Occupational Therapists and Physical Therapists offer various services to the clients they serve. However, there are distinct differences between the two practices. Both practices are critical to the lives and recovery of people of all ages and abilities. These practices allow people to live fuller more independent lives.
Occupational therapy (OT) help patients regain function after the onset of illnesses or injuries or developmental delays. OT is very individualized treatment. Occupation Therapists work in schools, private practices, hospitals, and various other rehabilitation facilities.
Occupational Therapy is very versatile, and therapists must be creative and adaptive with each patient care plan. Therapists work with people in all stages of life who need help with every day with a broad range of life skills.
For example, in case of a person with major traumatic injury, it helps the person to recover by facilitating early mobilization, restoring function and preventing worsening of the patient’s condition. Another example is that OTs can help elderly people deal with age-related disabilities. It helps them lead a better, more independent life. This profession is satisfying to both the therapists and the patient receiving the care to build independence.
In the case of people suffering from drug addiction, mood disorders, dementia, anxiety disorders, and personality disorders the occupational therapist will teach the patient to keep a daily planner, manage money, build social skills and increase community participation.
OTs give assistance and training in performing daily activities including dressing, eating, housekeeping, gardening, cooking. OTs evaluate the daily living needs and assess home and work environments, with recommendations for changes in those environments that will help the patient continue their activities. OTs also help guide to family members and caregivers. It is often a collective group effort to learn a new skill or recover from an accident, but OTs are the link between the different parties to make sure progress is being made.
Licensing laws vary by state, but common requirements include graduating from an accredited occupational therapy masters program, meeting fieldwork requirements hours, and passing a national certification exam. They make an average of $81,910 on an annual basis.
Physical therapy (PT) focuses on a specific part of the bod, which has undergone an injury, stress, or trauma.
In the early days of physical therapy, it was only restricted to exercise, massage and traction. Now physical therapists may specialize in specific clinical areas. There are specialized physical therapists treating only those who have had cardiac surgery, or athletic injury management, like acute care, treatment and rehabilitation, prevention, and education.

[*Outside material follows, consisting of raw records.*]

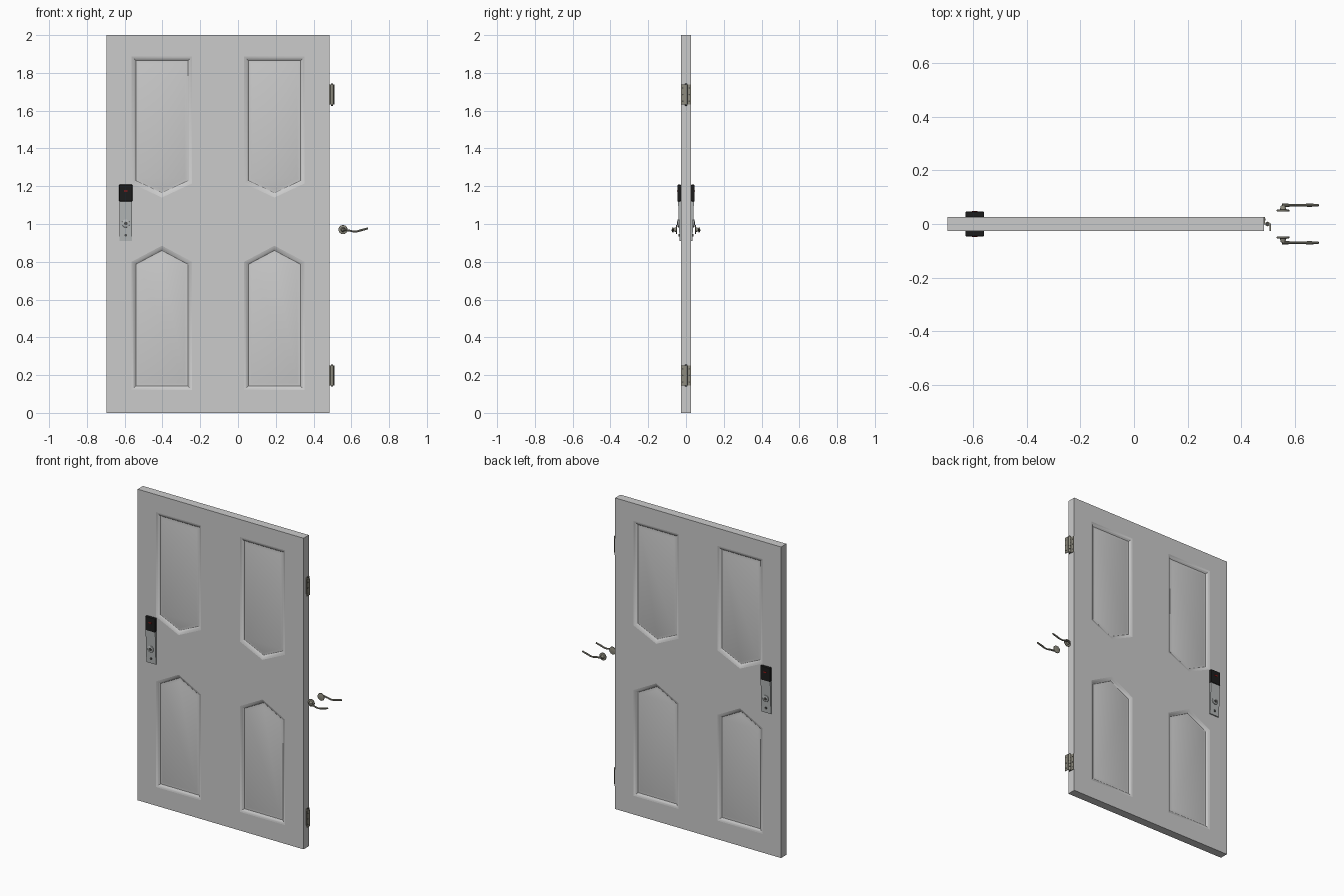
import bpy, bmesh
from math import pi, radians
from mathutils import Vector

if "Cube" in bpy.data.objects:
    bpy.data.objects.remove(bpy.data.objects["Cube"])

HALF = 0.027                     # half the door thickness
X0, X1 = -0.695, 0.485           # door edges


def material(name, rgb):
    m = bpy.data.materials.new(name)
    m.diffuse_color = (*rgb, 1)
    m.use_nodes = True
    m.node_tree.nodes["Principled BSDF"].inputs["Base Color"].default_value = m.diffuse_color
    return m


BLACK = material("black", (0.012, 0.012, 0.012))
STEEL = material("steel", (0.45, 0.47, 0.47))
BRASS = material("aged_metal", (0.27, 0.26, 0.21))
DARK = material("dark_metal", (0.08, 0.08, 0.075))
RED = material("red_display", (0.5, 0.01, 0.01))


def mesh_object(name, bm, mat=None):
    me = bpy.data.meshes.new(name)
    bm.to_mesh(me)
    bm.free()
    ob = bpy.data.objects.new(name, me)
    bpy.context.collection.objects.link(ob)
    if mat:
        me.materials.append(mat)
    return ob


def smooth(ob, angle=35):
    bpy.ops.object.select_all(action='DESELECT')
    bpy.context.view_layer.objects.active = ob
    ob.select_set(True)
    if ob.type == 'CURVE':
        bpy.ops.object.convert(target='MESH')
    bpy.ops.object.shade_smooth_by_angle(angle=radians(angle))
    return bpy.context.object


def box(name, lo, hi, mat, bevel=0.0):
    lo, hi = Vector(lo), Vector(hi)
    bm = bmesh.new()
    bmesh.ops.create_cube(bm, size=1)
    for v in bm.verts:
        v.co = Vector(v.co[i] * abs(hi[i] - lo[i]) + (lo[i] + hi[i]) / 2 for i in range(3))
    if bevel:
        bmesh.ops.bevel(bm, geom=bm.edges[:], offset=bevel, segments=2, affect='EDGES', profile=0.5)
    return mesh_object(name, bm, mat)


def cylinder(name, centre, r, depth, mat, axis='Y', r2=None, bevel=0.0):
    bm = bmesh.new()
    bmesh.ops.create_cone(bm, cap_ends=True, segments=24, radius1=r, radius2=r2 or r, depth=depth)
    if bevel:
        rim = [e for e in bm.edges if any(len(f.verts) > 4 for f in e.link_faces)]
        bmesh.ops.bevel(bm, geom=rim, offset=bevel, segments=2, affect='EDGES', profile=0.5)
    ob = mesh_object(name, bm, mat)
    ob.location = centre
    if axis == 'Y':
        ob.rotation_euler.x = pi / 2 if centre[1] < 0 else -pi / 2
    return smooth(ob)


# panel outlines: square outer end, pointed end toward the middle rail
panels = []
for cx in (-0.403, 0.193):
    for end, shoulder, tip in ((1.887, 1.215, 1.14), (0.12, 0.80, 0.885)):
        panels.append([(cx - 0.16, end), (cx + 0.16, end), (cx + 0.16, shoulder),
                       (cx, tip), (cx - 0.16, shoulder)])

# door slab with the panel openings
curve = bpy.data.curves.new("door_frame", 'CURVE')
curve.dimensions, curve.fill_mode, curve.extrude = '2D', 'BOTH', HALF
for outline in [[(X0, 0), (X1, 0), (X1, 2), (X0, 2)]] + panels:
    sp = curve.splines.new('POLY')
    sp.points.add(len(outline) - 1)
    for p, (x, z) in zip(sp.points, outline):
        p.co = (x, z, 0, 1)
    sp.use_cyclic_u = True
frame = bpy.data.objects.new("door_frame", curve)
frame.rotation_euler.x = pi / 2
bpy.context.collection.objects.link(frame)
smooth(frame)

# moulded panels on both faces
bm = bmesh.new()
for outline in panels:
    for side in (-1, 1):
        f = bm.faces.new([bm.verts.new((x, side * HALF, z)) for x, z in outline])
        f.normal_update()
        if f.normal.y * side < 0:
            f.normal_flip()
        for thick, depth in ((0.006, -0.002), (0.008, -0.004), (0.008, -0.006),
                             (0.005, 0.0), (0.012, 0.003)):
            bmesh.ops.inset_individual(bm, faces=[f], thickness=thick, depth=depth, use_even_offset=True)
smooth(mesh_object("moulded_panels", bm), 30)

for s, face in ((-1, "front"), (1, "back")):
    # electronic lock: sensor head, plate, display and key cylinder
    lx = -0.594
    box(f"{face}_lock_head", (lx - 0.035, s * 0.026, 1.12), (lx + 0.035, s * 0.046, 1.208), BLACK, 0.003)
    plate = box(f"{face}_lock_plate", (lx - 0.034, s * 0.026, 0.91), (lx + 0.034, s * 0.042, 1.12), STEEL)
    for v in plate.data.vertices:
        if v.co.z < 1 and abs(v.co.y) > 0.03:
            v.co.y = s * 0.034
    box(f"{face}_lock_display", (lx - 0.01, s * 0.045, 1.172), (lx + 0.01, s * 0.048, 1.178), RED)
    cylinder(f"{face}_lock_rosette", (lx, s * 0.039, 1.003), 0.021, 0.01, STEEL, bevel=0.002)
    cylinder(f"{face}_spindle_socket", (lx, s * 0.044, 1.003), 0.009, 0.006, DARK)
    cylinder(f"{face}_key_cylinder", (lx, s * 0.036, 0.94), 0.007, 0.006, DARK)

    # lever handle lying beside the door: rosette, neck and wavy lever
    hx, hz = 0.556, 0.97
    cylinder(f"{face}_handle_rosette", (hx, s * 0.05, hz), 0.024, 0.007, BRASS, bevel=0.002)
    cylinder(f"{face}_handle_neck", (hx, s * 0.06, hz), 0.013, 0.018, BRASS, r2=0.008)
    c = bpy.data.curves.new(f"{face}_handle_lever", 'CURVE')
    c.dimensions, c.bevel_depth, c.bevel_resolution, c.use_fill_caps = '3D', 0.006, 3, True
    path = [(hx - 0.003, 0.069, hz, 1.1), (0.585, 0.07, 0.966, 0.9), (0.62, 0.07, 0.960, 0.8),
            (0.655, 0.07, 0.968, 1.0), (0.688, 0.07, 0.977, 0.8)]
    sp = c.splines.new('BEZIER')
    sp.bezier_points.add(len(path) - 1)
    for p, (x, y, z, r) in zip(sp.bezier_points, path):
        p.co, p.radius = (x, s * y, z), r
        p.handle_left_type = p.handle_right_type = 'AUTO'
    c.materials.append(BRASS)
    lever = bpy.data.objects.new(c.name, c)
    bpy.context.collection.objects.link(lever)
    smooth(lever)

# hinges: two leaves, knuckle with pin tips, screws
for name, z in (("lower", 0.198), ("upper", 1.685)):
    box(f"{name}_hinge_door_leaf", (0.485, -0.002, z - 0.053), (0.489, 0.026, z + 0.053), BRASS)
    box(f"{name}_hinge_frame_leaf", (0.506, -0.026, z - 0.053), (0.51, 0.002, z + 0.053), BRASS)
    for i in range(5):
        cylinder(f"{name}_hinge_knuckle_{i + 1}", (0.4975, 0, z + (i - 2) * 0.0212), 0.0085, 0.02, BRASS, 'Z')
    cylinder(f"{name}_hinge_pin", (0.4975, 0, z), 0.005, 0.118, DARK, 'Z')
    for side, x in ((1, 0.4895), (-1, 0.51)):
        for dz in (-0.035, 0, 0.035):
            screw = cylinder(f"{name}_hinge_screw", (x, side * 0.017, z + dz), 0.004, 0.0015, DARK, 'Z')
            screw.rotation_euler.y = pi / 2
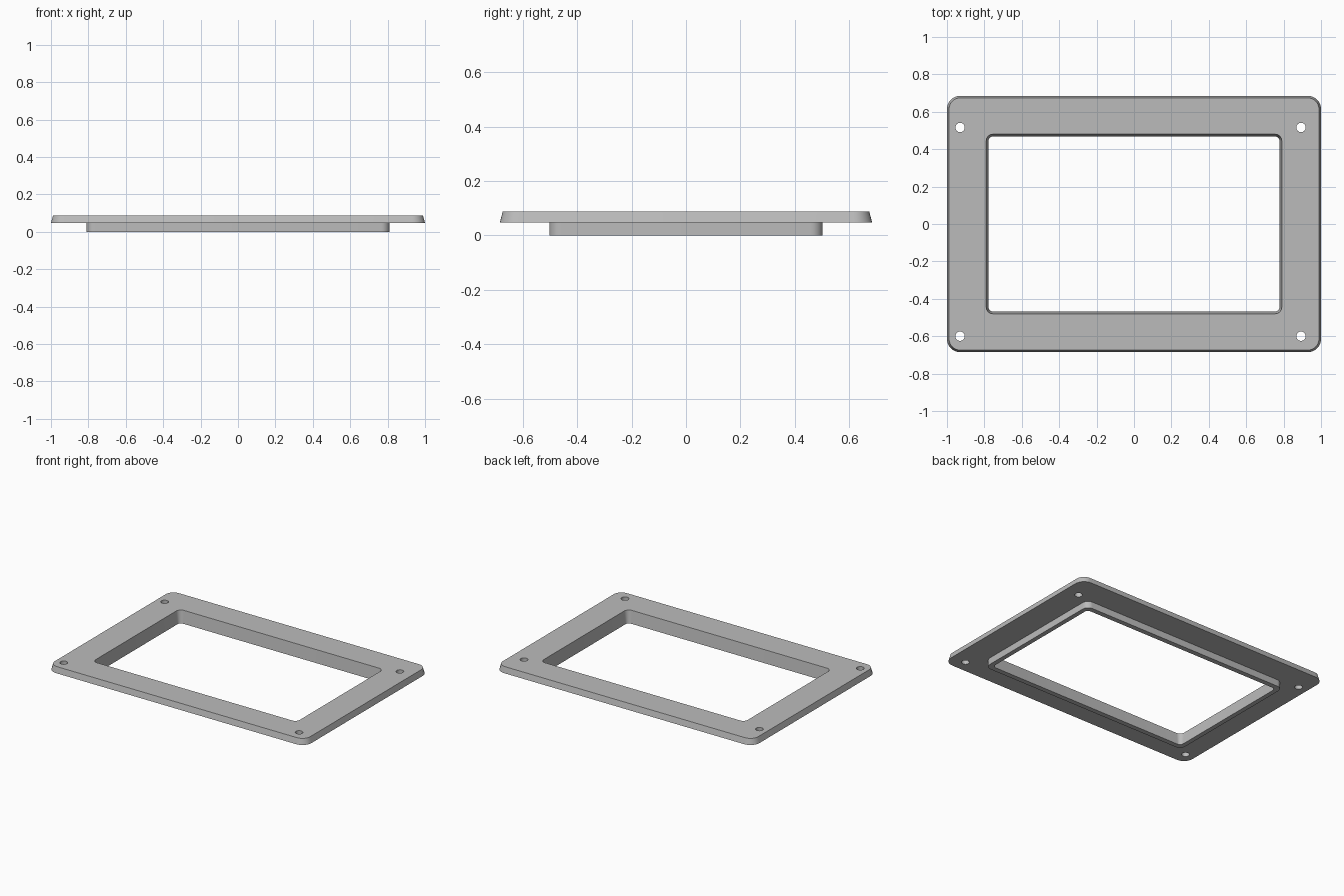
import bpy, bmesh, math

cube = bpy.data.objects.get("Cube")
if cube:
    bpy.data.objects.remove(cube, do_unlink=True)

grey = bpy.data.materials.new("matte grey")
grey.use_nodes = True
colour = (0.5, 0.5, 0.5, 1)
grey.diffuse_color = colour
grey.node_tree.nodes["Principled BSDF"].inputs["Base Color"].default_value = colour

CORNER_STEPS = 8
TOP, PLATE_BOTTOM = 0.088, 0.047


def rounded_ring(bm, half_x, half_y, radius, z):
    """Vertices of a rounded rectangle, counter-clockwise."""
    ring = []
    for quarter, (sx, sy) in enumerate([(1, 1), (-1, 1), (-1, -1), (1, -1)]):
        for step in range(CORNER_STEPS + 1):
            a = (quarter + step / CORNER_STEPS) * math.pi / 2
            ring.append(bm.verts.new((sx * (half_x - radius) + radius * math.cos(a),
                                      sy * (half_y - radius) + radius * math.sin(a), z)))
    return ring


# Cross-section walked around the frame: half x, half y, corner radius, height
section = [
    (0.778, 0.468, 0.025, 0),               # opening, lower edge
    (0.81, 0.503, 0.045, 0),                # collar, lower edge
    (0.81, 0.503, 0.045, PLATE_BOTTOM),     # collar meets plate
    (1.0, 0.685, 0.07, PLATE_BOTTOM),       # plate, lower edge
    (0.989, 0.674, 0.06, TOP),              # plate, upper edge
    (0.79, 0.48, 0.035, TOP),               # opening, upper edge
]
bm = bmesh.new()
rings = [rounded_ring(bm, *row) for row in section]
for i, ring in enumerate(rings):
    following = rings[(i + 1) % len(rings)]
    for j in range(len(ring)):
        k = (j + 1) % len(ring)
        bm.faces.new((ring[j], ring[k], following[k], following[j]))
bmesh.ops.recalc_face_normals(bm, faces=bm.faces)
mesh = bpy.data.meshes.new("bezel_frame")
bm.to_mesh(mesh)
bm.free()
mesh.materials.append(grey)
frame = bpy.data.objects.new("bezel_frame", mesh)
bpy.context.collection.objects.link(frame)

# Screw holes, drilled through the plate
bm = bmesh.new()
for x in (-0.93, 0.893):
    for y in (-0.6, 0.516):
        drill = bmesh.ops.create_cone(bm, cap_ends=True, segments=24,
                                      radius1=0.025, radius2=0.025, depth=0.3)
        bmesh.ops.translate(bm, verts=drill["verts"], vec=(x, y, TOP))
drill_mesh = bpy.data.meshes.new("screw_hole_cutter")
bm.to_mesh(drill_mesh)
bm.free()
drill_mesh.materials.append(grey)
cutter = bpy.data.objects.new("screw_hole_cutter", drill_mesh)
bpy.context.collection.objects.link(cutter)

bpy.context.view_layer.objects.active = frame
frame.select_set(True)
cut = frame.modifiers.new("screw holes", "BOOLEAN")
cut.operation = "DIFFERENCE"
cut.solver = "EXACT"
cut.object = cutter
bpy.ops.object.modifier_apply(modifier=cut.name)
bpy.data.objects.remove(cutter, do_unlink=True)

bpy.ops.object.shade_smooth_by_angle(angle=math.radians(30))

A therapist will often help the patient with flexibility, strength, endurance, coordination, and balance. First, the therapist will try to reduce the pain and swelling. The physical therapist may also use manual therapy, education, and techniques such as heat, cold, water, ultrasound, and electrical stimulation. Then the physical therapist will teach some exercises that can be done at home. It will include stretching, core exercises, weight lifting, and walking.
Most Physical Therapists are headed towards holding a doctorate degree. All have bachelor’s degree and master’s degree. They make an average of $85,400 on an annual basis. Physical therapists must be licensed and pass the National Physical Therapist Examination
Both Occupational Therapists and Physical Therapists are critical to creating independent and improved lifestyles. While Occupational Therapists look at a wider scope of therapy, Physical Therapists mainly focus on muscle movement, recovery, and improvement. It wouldn’t be uncommon for someone to start working with a Physical Therapist for muscle recovery, and then work with an Occupational Therapist for regaining skills regarding everyday activities.